Get rid of all bitterness, rage and anger, brawling and slander, along with every form of malice. Be kind and compassionate to one another, forgiving each other, just as in Christ God forgave you. (Ephesians 4:31-32)
Everyone in the family knew that house needed to be cleaned. And I’ve been a party to the many discussions about the importance and value of this task over the decades. But knowing that it needed to be done and even talking about it did nothing to effect change. It’s only when we actually climbed in the attic, dug through the basement, opened the closets and started going through the junk a piece at a time that we started to see real improvement. The same is true for spiritual cleansing. You can know things need to be altered and even agree that change is necessary, but until you decide to act, the soul-clogging disorder will remain.
Do not merely listen to the word, and so deceive yourselves. Do what it says. (James 1:22)
Often the biggest objection to cleaning out a cluttered space is that it’s just easier to leave things as they are. The same objections can be true of trying to keep your spiritual house in order. It is easier to leave things alone, but the irony is that nothing stays “as is.” Deterioration is a relentless process that is in effect all the time. That’s why you need to take regular and honest inventory of where you are. Be alert and inspect diligently to reveal areas that once appeared organized but is, in reality, in need of maintenance. Open yourself up to God’s Spirit and ask Him to show you areas of disorder and danger.
So, if you think you are standing firm, be careful that you don't fall. (1 Corinthians 10:12)
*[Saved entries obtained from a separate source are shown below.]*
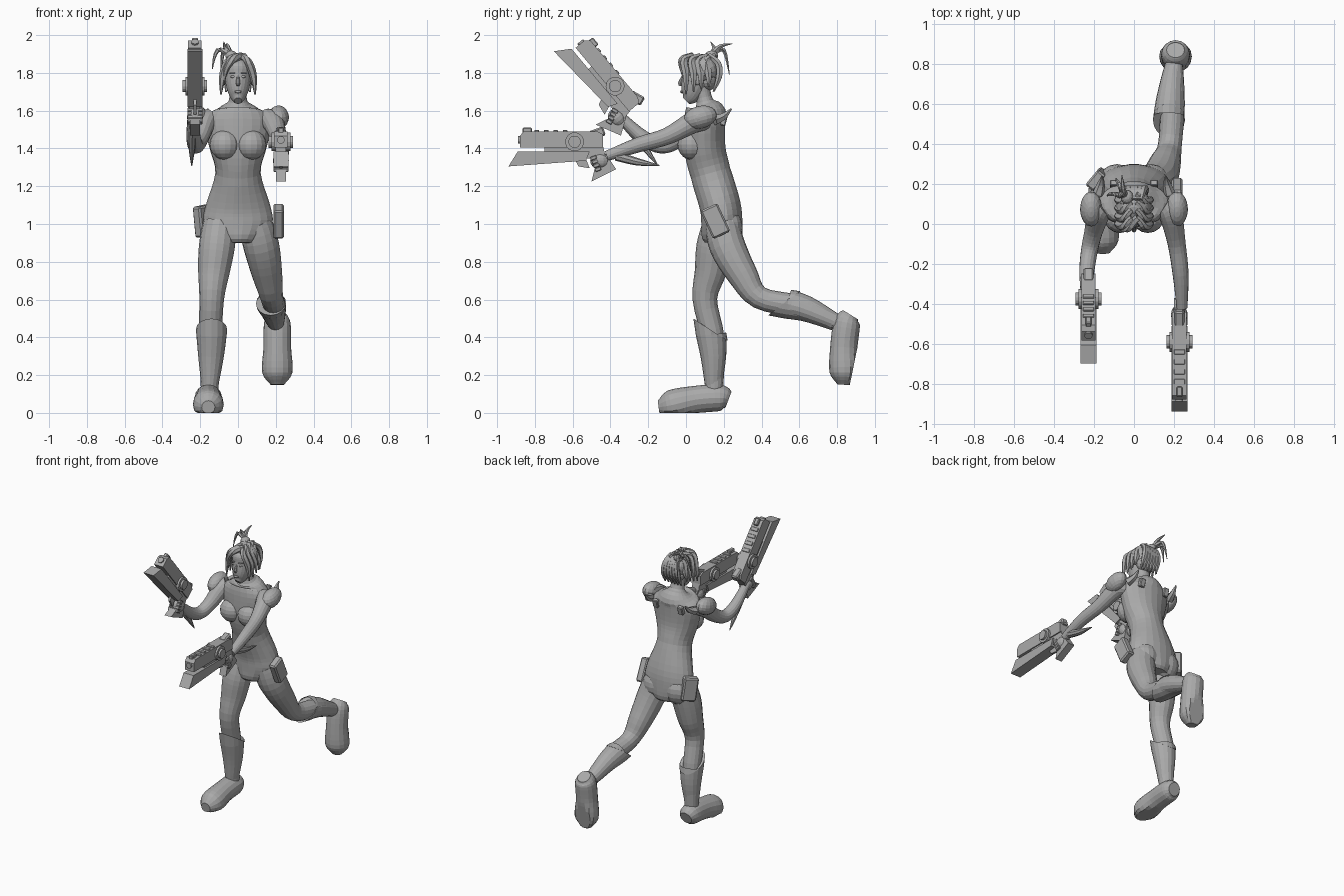
import bpy, bmesh
from math import sin, cos, pi, radians
from mathutils import Vector, Matrix

if "Cube" in bpy.data.objects:
    bpy.data.objects.remove(bpy.data.objects["Cube"], do_unlink=True)

grey = bpy.data.materials.new("plain_grey")
grey.use_nodes = True
grey.diffuse_color = (.4, .4, .4, 1)
grey.node_tree.nodes["Principled BSDF"].inputs["Base Color"].default_value = grey.diffuse_color


def finish(name, bm, matrix):
    bm.transform(matrix)
    bmesh.ops.recalc_face_normals(bm, faces=bm.faces)
    mesh = bpy.data.meshes.new(name)
    bm.to_mesh(mesh)
    bm.free()
    mesh.materials.append(grey)
    obj = bpy.data.objects.new(name, mesh)
    bpy.context.collection.objects.link(obj)


def smooth_path(points, steps):
    # Catmull-Rom interpolation of positions and radii together
    result = []
    last = len(points) - 1
    for i in range(last):
        before, start, end, after = (points[max(0, min(last, i + k))] for k in (-1, 0, 1, 2))
        for step in range(steps):
            t = step / steps
            result.append([q + t / 2 * (r - p + t * (2*p - 5*q + 4*r - w + t * (3*(q - r) + w - p)))
                           for p, q, r, w in zip(before, start, end, after)])
    result.append(points[last])
    return result


def loft(name, sideways, points, sides=16, steps=4, flat=1, depth_limit=1, slant=0,
         floor=-1, matrix=Matrix()):
    # Points are (y, z, radius); x eases from the first to the second sideways value
    path = smooth_path(points, steps)
    last = len(path) - 1
    x_start, x_end = sideways
    centres = [Vector((x_start + (x_end - x_start) * sin(pi / 2 * i / last), y, z))
               for i, (y, z, radius) in enumerate(path)]
    bm = bmesh.new()
    rings = []
    for i, centre in enumerate(centres):
        radius = path[i][-1]
        depth = min(radius * flat, depth_limit)
        tangent = (centres[min(i + 1, last)] - centres[max(i - 1, 0)]).normalized()
        across = Vector((1, 0, 0))
        across = (across - tangent * across.dot(tangent)).normalized()
        outward = tangent.cross(across)
        ring = []
        for k in range(sides):
            angle = 2 * pi * k / sides
            co = centre + across * radius * cos(angle) + outward * depth * sin(angle)
            if i == last:
                co += tangent * slant * sin(angle)
            co.z = max(co.z, floor)
            ring.append(bm.verts.new(co))
        rings.append(ring)
    for lower, upper in zip(rings, rings[1:]):
        for k in range(sides):
            bm.faces.new((lower[k - 1], lower[k], upper[k], upper[k - 1]))
    bm.faces.new(rings[0])
    bm.faces.new(rings[-1])
    finish(name, bm, matrix)


def ball(name, centre, size, tilt=0, segments=16):
    bm = bmesh.new()
    bmesh.ops.create_uvsphere(bm, u_segments=segments, v_segments=segments // 2 + 2, radius=1)
    turn = Matrix.Rotation(radians(tilt), 4, 'X')
    finish(name, bm, Matrix.Translation(centre) @ turn @ Matrix.Diagonal((*size, 1)))


def box(name, centre, size, tilt=0, yaw=0, matrix=Matrix()):
    bm = bmesh.new()
    bmesh.ops.create_cube(bm, size=1)
    bm.transform(Matrix.Diagonal((*size, 1)))
    bmesh.ops.bevel(bm, geom=bm.edges[:], offset=min(size) / 6, segments=1, affect='EDGES')
    turn = Matrix.Rotation(radians(yaw), 4, 'Z') @ Matrix.Rotation(radians(tilt), 4, 'X')
    finish(name, bm, matrix @ Matrix.Translation(centre) @ turn)


def prism(name, outline, half, matrix):
    # The outline is (forward, up), extruded sideways
    bm = bmesh.new()
    face = bm.faces.new([bm.verts.new((-half, -forward, up)) for forward, up in outline])
    moved = bmesh.ops.extrude_face_region(bm, geom=[face])["geom"]
    verts = [item for item in moved if isinstance(item, bmesh.types.BMVert)]
    bmesh.ops.translate(bm, vec=(2 * half, 0, 0), verts=verts)
    finish(name, bm, matrix)


def rod(name, centre, radius, depth, axis, matrix):
    bm = bmesh.new()
    bmesh.ops.create_cone(bm, cap_ends=True, segments=14, radius1=radius, radius2=radius, depth=depth)
    finish(name, bm, matrix @ Matrix.Translation(centre) @ Matrix.Rotation(pi / 2, 4, axis))


middle = (0, 0)
sides_of_body = (("left", 1), ("right", -1))

# Torso and neck
loft("torso", middle, [(.19, .9, .1), (.19, 1, .18), (.18, 1.1, .17), (.13, 1.27, .12), (.1, 1.4, .15),
                       (.1, 1.55, .18), (.11, 1.61, .11), (.1, 1.65, .05), (.08, 1.74, .05)],
     sides=22, flat=.9, depth_limit=.11)
for side, sign in sides_of_body:
    ball(side + "_chest", (sign * .07, .03, 1.42), (.08, .075, .08))
    ball(side + "_buttock", (sign * .085, .22, .98), (.09, .08, .1))
    # Shoulder armour with a rear spike, and a back buckle
    ball(side + "_shoulder_pad", (sign * .215, .075, 1.565), (.055, .09, .06), tilt=15)
    ball(side + "_shoulder_boss", (sign * .25, .07, 1.565), (.02, .04, .03), tilt=15)
    loft(side + "_pad_spike", (sign * .18, sign * .16), [(.15, 1.55, .03), (.2, 1.57, .02), (.24, 1.61, .004)],
         sides=6)
    box(side + "_back_buckle", (sign * .1, .2, 1.55), (.04, .03, .06), tilt=-15)

# Legs: the right one stands, the left one kicks back
loft("right_leg", (-.095, -.15), [(.18, 1, .09), (.15, .88, .095), (.13, .75, .084), (.1, .6, .065),
                                  (.145, .38, .06), (.15, .1, .045)])
loft("left_leg", (.09, .2), [(.19, 1, .09), (.22, .88, .095), (.3, .73, .08), (.39, .61, .06),
                             (.6, .56, .06), (.82, .47, .043)])

# Boots with a raised shin edge
loft("right_boot", (-.15, -.14), [(.145, .15, .046), (.145, .3, .068), (.13, .44, .083)], slant=-.07)
loft("left_boot", (.2, .175), [(.79, .48, .046), (.64, .55, .068), (.52, .58, .08)], slant=-.07)
kicked = Matrix.Translation((.208, .895, .285)) @ Matrix.Rotation(radians(78.5), 4, 'X')
for side, matrix in (("right", Matrix.Translation((-.157, 0, 0))), ("left", kicked)):
    loft(side + "_foot", middle, [(.225, .07, .045), (.18, .08, .07), (.05, .07, .073), (-.08, .04, .08),
                                  (-.145, .03, .035)], floor=0, matrix=matrix)

# Thigh pouches
pouch_size = (.055, .1, .165)
box("left_pouch", (.215, .155, 1.015), pouch_size, tilt=25)
box("right_pouch", (-.185, .225, 1.015), pouch_size, tilt=8, yaw=-40)

# Arms
loft("left_arm", (.15, .24), [(.085, 1.55, .06), (.04, 1.54, .058), (-.1, 1.465, .045), (-.25, 1.42, .04),
                              (-.42, 1.36, .027)])
loft("right_arm", (-.15, -.24), [(.085, 1.55, .06), (.05, 1.53, .058), (-.04, 1.45, .046), (-.13, 1.415, .042),
                                 (-.23, 1.46, .038), (-.35, 1.57, .027)])

# Curved blades behind the forearms
for name, sign, points in (("left_arm_blade", 1, [(-.37, 1.36, .025), (-.26, 1.33, .02), (-.14, 1.31, .003)]),
                           ("right_arm_blade", -1, [(-.32, 1.53, .025), (-.23, 1.42, .02), (-.15, 1.31, .003)])):
    loft(name, (sign * .24, sign * .245), points, sides=8)


def gun(side, place, elevation):
    # A gun pointing forward from its drum, with the hand holding it
    m = Matrix.Translation(place) @ Matrix.Rotation(radians(-elevation), 4, 'X')
    prism(side + "_gun_barrel", [(-.15, -.03), (-.15, .04), (-.12, .055), (.27, .055), (.29, .03), (.29, -.03)],
          .036, m)
    prism(side + "_gun_blade", [(-.08, -.05), (.3, -.05), (.35, -.13), (-.06, -.1)], .04, m)
    prism(side + "_gun_frame", [(-.15, -.02), (.16, -.02), (.16, -.06), (-.17, -.1)], .028, m)
    prism(side + "_gun_grip", [(-.08, -.07), (-.17, -.07), (-.22, -.145), (-.09, -.21), (-.11, -.13)], .026, m)
    box(side + "_gun_hammer", (0, .12, .045), (.05, .08, .05), tilt=20, matrix=m)
    box(side + "_front_sight", (0, -.25, .06), (.03, .05, .03), matrix=m)
    rod(side + "_gun_drum", (0, 0, 0), .05, .1, 'Y', m)
    rod(side + "_gun_drum_cap", (0, 0, 0), .033, .13, 'Y', m)
    rod(side + "_muzzle", (0, -.285, .01), .02, .03, 'X', m)
    prism(side + "_trigger_guard", [(-.06, -.09), (0, -.09), (-.02, -.13), (-.08, -.14)], .008, m)
    ball(side + "_hand", m @ Vector((0, .135, -.1)), (.042, .052, .045), tilt=-elevation)
    for k in range(4):
        box(side + "_top_rib", (0, -.05 * (k + 1), .055), (.055, .025, .014), matrix=m)
        box(side + "_finger", (0, .1 + .008 * k, -.085 - .02 * k), (.08, .034, .02), tilt=20, matrix=m)


gun("left", (.227, -.59, 1.435), 0)
gun("right", (-.228, -.375, 1.73), 50)

# Head and face
loft("head", middle, [(0, 1.652, .02), (.02, 1.675, .042), (.04, 1.72, .06), (.06, 1.78, .07),
                      (.07, 1.84, .07), (.075, 1.89, .02)], sides=20, flat=1.15)
loft("nose", middle, [(-.015, 1.785, .006), (-.03, 1.745, .012), (-.02, 1.735, .006)], sides=8)
ball("lips", (0, -.022, 1.7), (.02, .009, .008), segments=10)
for side, sign in sides_of_body:
    ball(side + "_eye", (sign * .028, -.011, 1.78), (.014, .008, .007), segments=10)
    box(side + "_eyebrow", (sign * .03, -.013, 1.8), (.03, .012, .005), yaw=sign * 22)
    ball(side + "_ear", (sign * .07, .06, 1.765), (.01, .02, .03), segments=10)

# Hair: cap, swept locks, fringe, bun and loose strands
ball("hair_cap", (0, .09, 1.815), (.088, .085, .085), tilt=20)
ball("hair_nape", (0, .115, 1.765), (.07, .05, .06))
for side, sign in sides_of_body:
    for k in range(4):
        y = .04 * k
        loft(side + "_side_lock", (sign * .01, sign * .09), [(.03 + y, 1.89, .015), (y - .01, 1.865, .02),
                                                             (y, 1.79, .02), (y, 1.685 + y / 3, .004)], sides=6)
    for k in range(3):
        x = sign * .025 * (k + .5)
        loft(side + "_back_lock", (x / 2, x), [(.12, 1.895, .014), (.17, 1.85, .018), (.175, 1.78, .018),
                                               (.145, 1.7, .005)], sides=6)
loft("fringe", (.02, -.075), [(.03, 1.89, .02), (-.02, 1.87, .02), (-.02, 1.82, .015), (0, 1.74, .004)], sides=6)
ball("hair_bun", (-.035, .135, 1.89), (.032, .035, .028), segments=12)
for x, bend, tip in ((-.06, (.18, 1.94), (.245, 1.955)), (-.09, (.2, 1.92), (.23, 1.79)),
                     (-.135, (.15, 1.92), (.14, 1.82)), (-.075, (.15, 1.93), (.13, 1.965))):
    loft("loose_strand", (-.04, x), [(.14, 1.9, .014), (*bend, .012), (*tip, .002)], sides=6)
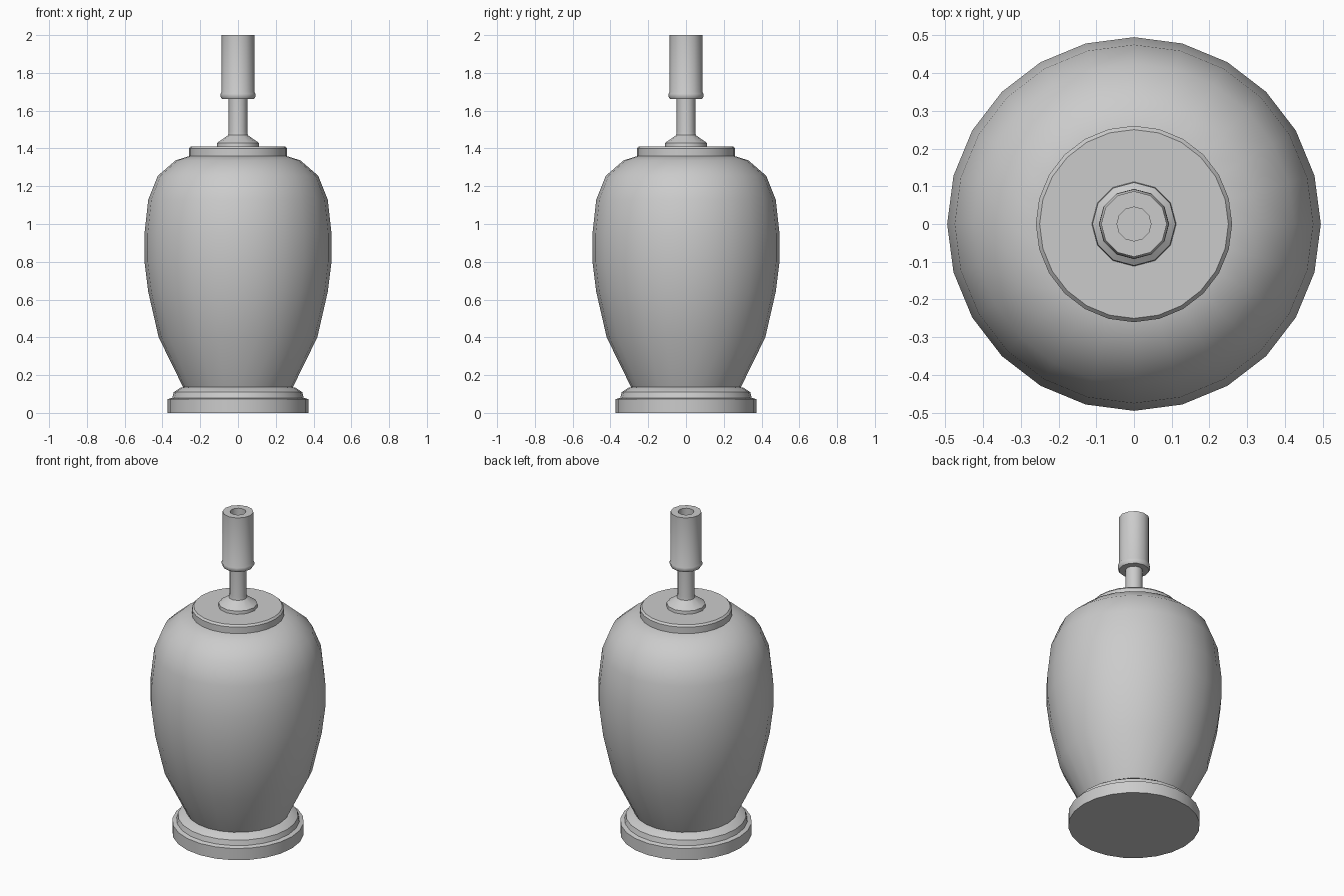
import bpy, bmesh, math

if "Cube" in bpy.data.objects:
    bpy.data.objects.remove(bpy.data.objects["Cube"])


def lathe(name, profile, sides, angle=40):
    """Revolve (radius, height) points around z; radius 0 closes to a pole."""
    bm = bmesh.new()
    rings = []
    for r, z in profile:
        if r == 0:
            rings.append([bm.verts.new((0, 0, z))] * sides)
        else:
            rings.append([bm.verts.new((r * math.cos(2 * math.pi * i / sides),
                                        r * math.sin(2 * math.pi * i / sides), z))
                          for i in range(sides)])
    for a, b in zip(rings, rings[1:]):
        for i in range(sides):
            j = (i + 1) % sides
            bm.faces.new(dict.fromkeys((a[i], a[j], b[j], b[i])))
    bmesh.ops.recalc_face_normals(bm, faces=bm.faces)
    mesh = bpy.data.meshes.new(name)
    bm.to_mesh(mesh)
    bm.free()
    obj = bpy.data.objects.new(name, mesh)
    bpy.context.collection.objects.link(obj)
    bpy.ops.object.select_all(action='DESELECT')
    obj.select_set(True)
    bpy.context.view_layer.objects.active = obj
    bpy.ops.object.shade_smooth_by_angle(angle=math.radians(angle))
    return obj


# Stepped foot
lathe("foot", [(0, 0), (0.372, 0), (0.372, 0.073), (0.348, 0.08), (0.34, 0.11),
               (0.305, 0.133), (0.285, 0.137), (0, 0.137)], 24)

# Urn-shaped body
lathe("body", [(0, 0.135), (0.29, 0.135), (0.42, 0.40), (0.475, 0.64), (0.495, 0.80),
               (0.495, 0.95), (0.475, 1.13), (0.425, 1.255), (0.33, 1.337),
               (0.25, 1.362), (0, 1.362)], 24)

# Cap plate on the shoulder
lathe("cap", [(0, 1.36), (0.26, 1.36), (0.26, 1.40), (0.25, 1.411), (0, 1.411)], 24)

# Stem with flared collar
lathe("stem", [(0, 1.41), (0.112, 1.41), (0.11, 1.43), (0.052, 1.47),
               (0.049, 1.49), (0.049, 1.67), (0, 1.67)], 12)

# Bulb socket with lower bead and hollow top
lathe("socket", [(0, 1.662), (0.085, 1.662), (0.093, 1.675), (0.092, 1.69), (0.087, 1.70),
                 (0.087, 2.0), (0.045, 2.0), (0.045, 1.90), (0, 1.90)], 12)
The bottom line is that just like any clean-up project, spiritual orderliness takes discipline, focus, and a lot of plain old hard work – but ultimately, it means developing the virtue of self-control which can only be accomplished by submission of our lives to Jesus Christ and willingness to yield ourselves and allow the Holy Spirit to do His transforming work.